To make a weed plant feed, you could also use some of your dynamic accumulator weeds, many of which offer a good balance of the three main plant nutrients – nitrogen, phosphorus and potassium. Nettles are an excellent source of nitrogen and make an excellent liquid feed, though you can make use of whatever weeds you have to hand.
To make your liquid plant feed:
- Place the weeds in a large bin, or other container (with a lid) and cover with water. (Placing them within a fabric mesh bag will make it easier to decant the liquid later and also makes it easier to weigh the weeds down so they are submerged.)
- Leave (with lid on) for at least a month to six weeks.
- Pour the liquid into a different container.
- Dilute the sludgy solution so it is the colour of weak tea.
- Use the diluted liquid feed to give a boost to leafy plants.
Making and Crafting With Weeds
Numerous weeds can also have other practical uses.

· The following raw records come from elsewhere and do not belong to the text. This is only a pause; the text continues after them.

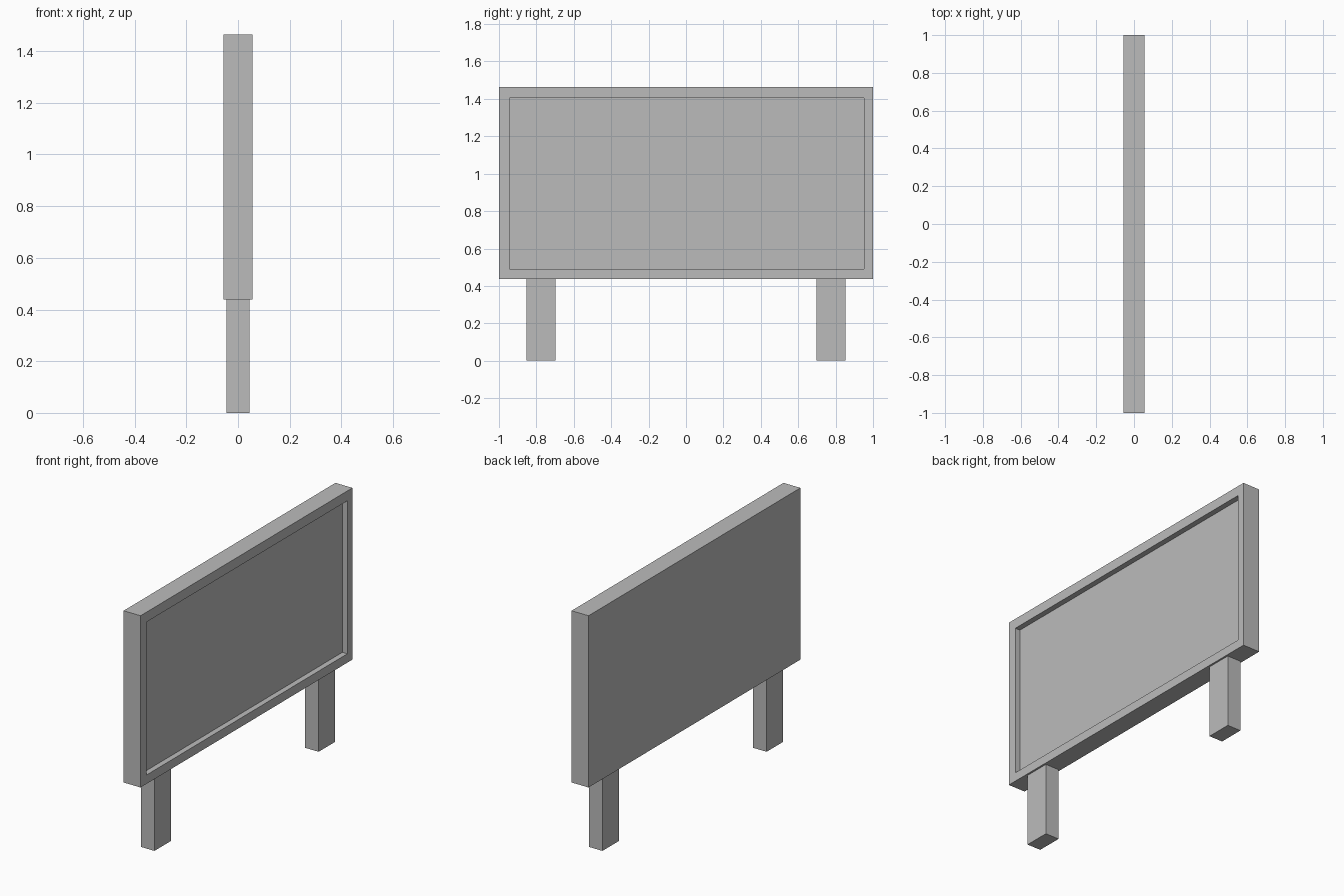
import bpy
import bmesh
from mathutils import Vector

if "Cube" in bpy.data.objects:
    bpy.data.objects.remove(bpy.data.objects["Cube"], do_unlink=True)

# Single plain grey for the whole sign
grey = bpy.data.materials.new("plain_grey")
grey.use_nodes = True
colour = (0.5, 0.5, 0.5, 1)
grey.diffuse_color = colour
grey.node_tree.nodes["Principled BSDF"].inputs["Base Color"].default_value = colour


def add_box(name, low, high, edit=None):
    """Box between two corners, with an optional bmesh edit."""
    low, high = Vector(low), Vector(high)
    bm = bmesh.new()
    bmesh.ops.create_cube(bm, size=1)
    bmesh.ops.scale(bm, vec=high - low, verts=bm.verts)
    bmesh.ops.translate(bm, vec=(low + high) / 2, verts=bm.verts)
    if edit:
        edit(bm)
    mesh = bpy.data.meshes.new(name)
    bm.to_mesh(mesh)
    bm.free()
    mesh.materials.append(grey)
    obj = bpy.data.objects.new(name, mesh)
    bpy.context.collection.objects.link(obj)
    return obj


half_x = 0.056
board_bottom, board_top = 0.438, 1.464
recess_y = (-0.945, 0.953)
recess_z = (0.491, 1.405)
recess_depth = 0.033


def recess_face(bm):
    """Inset the +x face to a rim, then push the middle inward."""
    bm.normal_update()
    face = max(bm.faces, key=lambda f: f.normal.x)
    bmesh.ops.inset_region(bm, faces=[face], thickness=0.05)
    for v in face.verts:
        v.co.y = recess_y[v.co.y > 0]
        v.co.z = recess_z[v.co.z > (board_bottom + board_top) / 2]
    extruded = bmesh.ops.extrude_discrete_faces(bm, faces=[face])["faces"][0]
    for v in extruded.verts:
        v.co.x -= recess_depth
    bmesh.ops.recalc_face_normals(bm, faces=bm.faces)


# Sign board with recessed display panel
add_box("sign_board", (-half_x, -1, board_bottom), (half_x, 1, board_top), recess_face)

# Two support posts
for name, y in (("front_post", -0.775), ("back_post", 0.775)):
    add_box(name, (-0.045, y - 0.078, 0), (0.045, y + 0.078, board_bottom))
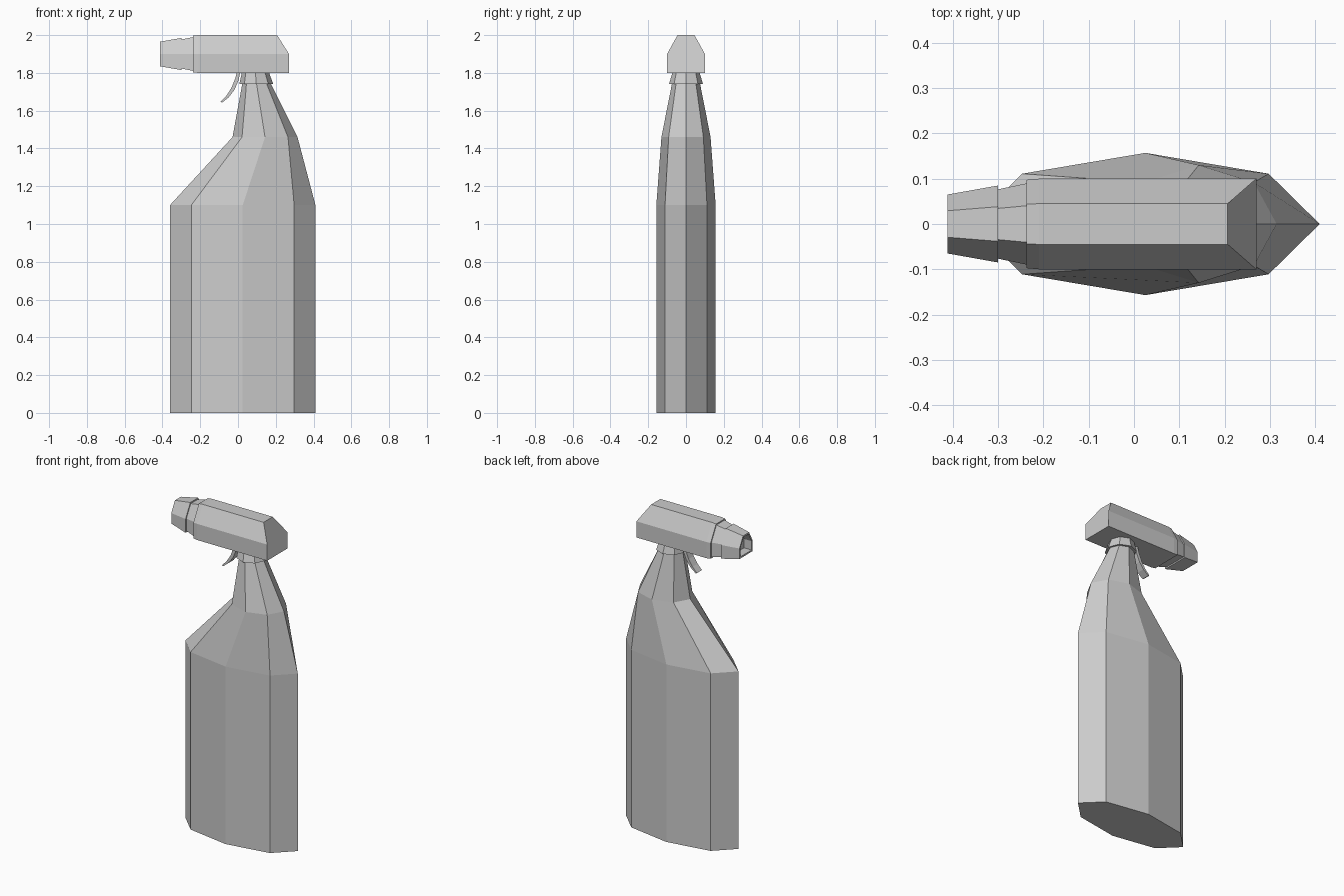
import bpy, bmesh
from math import cos, sin, tau

if "Cube" in bpy.data.objects:
    bpy.data.objects.remove(bpy.data.objects["Cube"])


def loft(name, rings):
    """Skin a list of equal-length point rings and cap both ends."""
    bm = bmesh.new()
    loops = [[bm.verts.new(p) for p in r] for r in rings]
    n = len(rings[0])
    for a, b in zip(loops, loops[1:]):
        for i in range(n):
            j = (i + 1) % n
            bm.faces.new((a[i], a[j], b[j], b[i]))
    bm.faces.new(loops[0][::-1])
    bm.faces.new(loops[-1])
    bmesh.ops.recalc_face_normals(bm, faces=bm.faces)
    mesh = bpy.data.meshes.new(name)
    bm.to_mesh(mesh)
    bm.free()
    obj = bpy.data.objects.new(name, mesh)
    bpy.context.collection.objects.link(obj)
    return obj


def oval(cx, rx, ry, z):
    return [(cx + rx * cos(tau * i / 8), ry * sin(tau * i / 8), z) for i in range(8)]


def house(x, s=1.0, top_x=None):
    """Six-sided spray-head section, scaled about its mid height."""
    t = x if top_x is None else top_x
    shape = [(x, -.10, -.10), (x, .10, -.10), (x, .10, 0),
             (t, .045, .10), (t, -.045, .10), (x, -.10, 0)]
    return [(px, y * s, 1.9 + z * s) for px, y, z in shape]


# Bottle body with offset neck
loft("bottle", [oval(.025, .385, .157, 0), oval(.025, .385, .157, 1.10),
                oval(.143, .172, .13, 1.46), oval(.097, .073, .073, 1.75)])

# Collar under the head
loft("collar", [oval(.097, .09, .09, 1.74), oval(.092, .071, .071, 1.805)])

# Spray head with sloped back
loft("spray_head", [house(-.237, .975), house(-.21), house(.27, 1, .207)])

# Stepped nozzle with recessed outlet
loft("nozzle_base", [house(-.235, .90), house(-.303, .76)])
loft("nozzle_tip", [house(-.30, .85), house(-.412, .65),
                    house(-.412, .55), house(-.36, .55)])

# Curved trigger
path = [(.004, 1.81, .016), (-.006, 1.765, .018), (-.027, 1.715, .017),
        (-.055, 1.675, .014), (-.088, 1.645, .008)]
loft("trigger", [[(x - t / 2, -w, z + t / 4), (x + t / 2, -w, z - t / 4),
                  (x + t / 2, w, z - t / 4), (x - t / 2, w, z + t / 4)]
                 for x, z, t in path for w in (.025,)])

Some weeds, for example, can be used for making fibre for paper, fabric or cordage, as in the case of nettles, and many more can be used for making dyes, as with dock, nettles, yarrow, tansy and many more wild plants and ‘weeds’. Weeds can be used in many different projects, so another way to make use of the weeds in your garden could be to consider their use for arts and crafts.
Do you have any tips for organic weeding,or ways to use weeds from your garden? Let us know in the comments below.
Elizabeth Waddington is a writer and green living consultant living in Scotland. Permaculture and sustainability are at the heart of everything she does, from designing gardens and farms around the world, to inspiring and facilitating positive change for small companies and individuals.
She also works on her own property, where she grows fruit and vegetables, keeps chickens and is working on the eco-renovation of an old stone barn.